“At the end of the day, everyone only knows as much as we tell them, so we had to keep them engaged.”
Choudhry has a few final pointers for those hitting the pitching stage soon.
“Be charismatic,” he says. “If you’re charismatic, and if people like you, they’ll like the product you’re pitching as well. It’s also very valuable to consider the impact you will have on your customers, and really see quantitatively how great it can be and how you can measure that impact.”
As a young student, it can be a bit difficult to really acclimatize to a rigorous pitching environment. Presentations in class may be similar, but they do not hold the same kind of weight that a pitch for prize money does.
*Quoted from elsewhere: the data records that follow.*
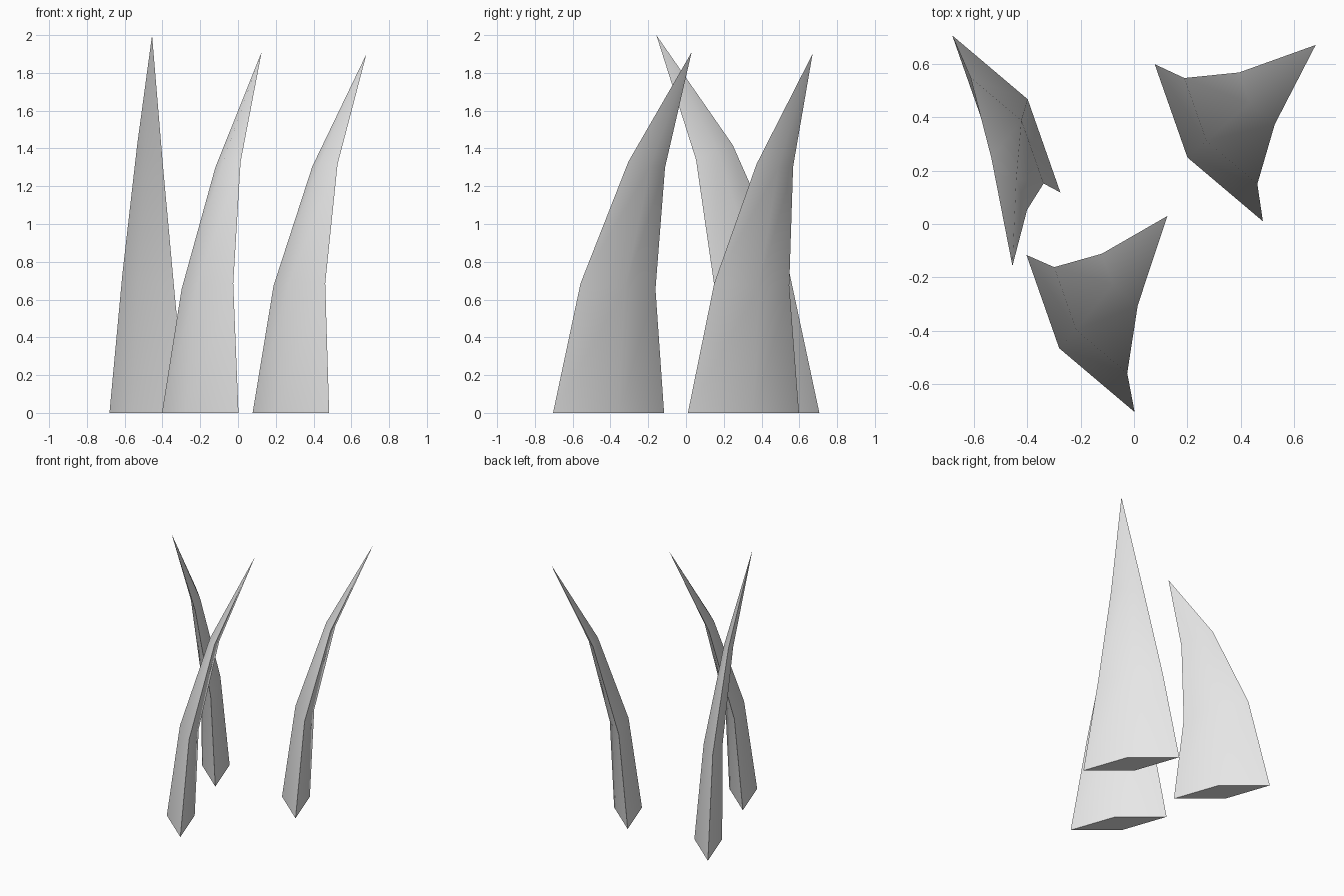
import bpy
import bmesh
import math
from mathutils import Vector

cube = bpy.data.objects.get("Cube")
if cube:
    bpy.data.objects.remove(cube, do_unlink=True)

# Pale grey for every blade
grey = bpy.data.materials.new("pale_grey")
grey.use_nodes = True
grey.diffuse_color = (0.8, 0.8, 0.8, 1)
grey.node_tree.nodes["Principled BSDF"].inputs["Base Color"].default_value = (0.8, 0.8, 0.8, 1)

# Diamond cross-section shared by the blades: long and short half axes
LONG = Vector((0.2025, -0.294, 0))
SHORT = Vector((0.08, 0.055, 0))
SCALES = (1, 0.675, 0.33)


def make_blade(name, spine):
    """Tapered four-sided blade bent along a spine that ends in a point."""
    spine = [Vector(p) for p in spine]
    bm = bmesh.new()
    rings = []
    for i, scale in enumerate(SCALES):
        # Tilt each section square to the spine; the base stays level
        run = spine[i + 1] - spine[i - 1] if i else Vector((0, 0, 1))
        ring = []
        for axis in (LONG, SHORT, -LONG, -SHORT):
            offset = axis * scale
            offset.z = -(offset.x * run.x + offset.y * run.y) / run.z
            ring.append(bm.verts.new(spine[i] + offset))
        rings.append(ring)
    tip = bm.verts.new(spine[-1])

    bm.faces.new(rings[0][::-1])
    for k in range(4):
        n = (k + 1) % 4
        for low, high in zip(rings, rings[1:]):
            bm.faces.new((low[k], low[n], high[n], high[k]))
        bm.faces.new((rings[-1][k], rings[-1][n], tip))
    bmesh.ops.recalc_face_normals(bm, faces=bm.faces)

    mesh = bpy.data.meshes.new(name)
    bm.to_mesh(mesh)
    bm.free()
    mesh.materials.append(grey)
    obj = bpy.data.objects.new(name, mesh)
    bpy.context.collection.objects.link(obj)

    # Soft broad ridges, crisp cutting edges
    bpy.ops.object.select_all(action="DESELECT")
    obj.select_set(True)
    bpy.context.view_layer.objects.active = obj
    bpy.ops.object.shade_smooth_by_angle(angle=math.radians(45))


make_blade("front_blade", [(-0.2, -0.41, 0), (-0.162, -0.36, 0.67),
                           (-0.053, -0.208, 1.315), (0.125, 0.03, 1.91)])
make_blade("left_blade", [(0.28, 0.304, 0), (0.325, 0.348, 0.68),
                          (0.46, 0.47, 1.31), (0.68, 0.67, 1.9)])
make_blade("right_blade", [(-0.478, 0.412, 0), (-0.475, 0.35, 0.7),
                           (-0.467, 0.15, 1.38), (-0.455, -0.157, 2.0)])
With shows like Dragons’ Den and Shark Tank currently on the air and often being the only examples of pitching most people have ever seen, Choudhry is careful to realize the audience he is pitching in front of.
“Investors on shows like those are usually looking for a quick return, so when you’re really trying to shake up an industry and have a meaningful impact, you definitely have to be in it more so for the long run,” he says. “They have different philosophies and show the different ways people want to invest their money.”
Choudhry, Khan, and SmartARM are now taking everything they learned from their Imagine Cup pitches and putting it to good use. The team is currently applying to be part of Y Combinator where they will have to pitch their ideas once again for a chance to be part of one of the world’s most renowned incubators. They also have different prototypes out in the world working with real patients and in hospitals.
Check out Pitch Directory: Part Two, where a globally-recognized accelerator director tells you why it’s important to be aware of what you’re trying to achieve, Part Three, where a leading venture partner explains the importance of following through after delivering a pitch, and Part Four, where a corporate mentor shares the same advice he gave to the CEOs of Netflix, Yahoo, and Cisco.
Techvibes is the official Media Partner of the BDO VC Pitch Day 2019.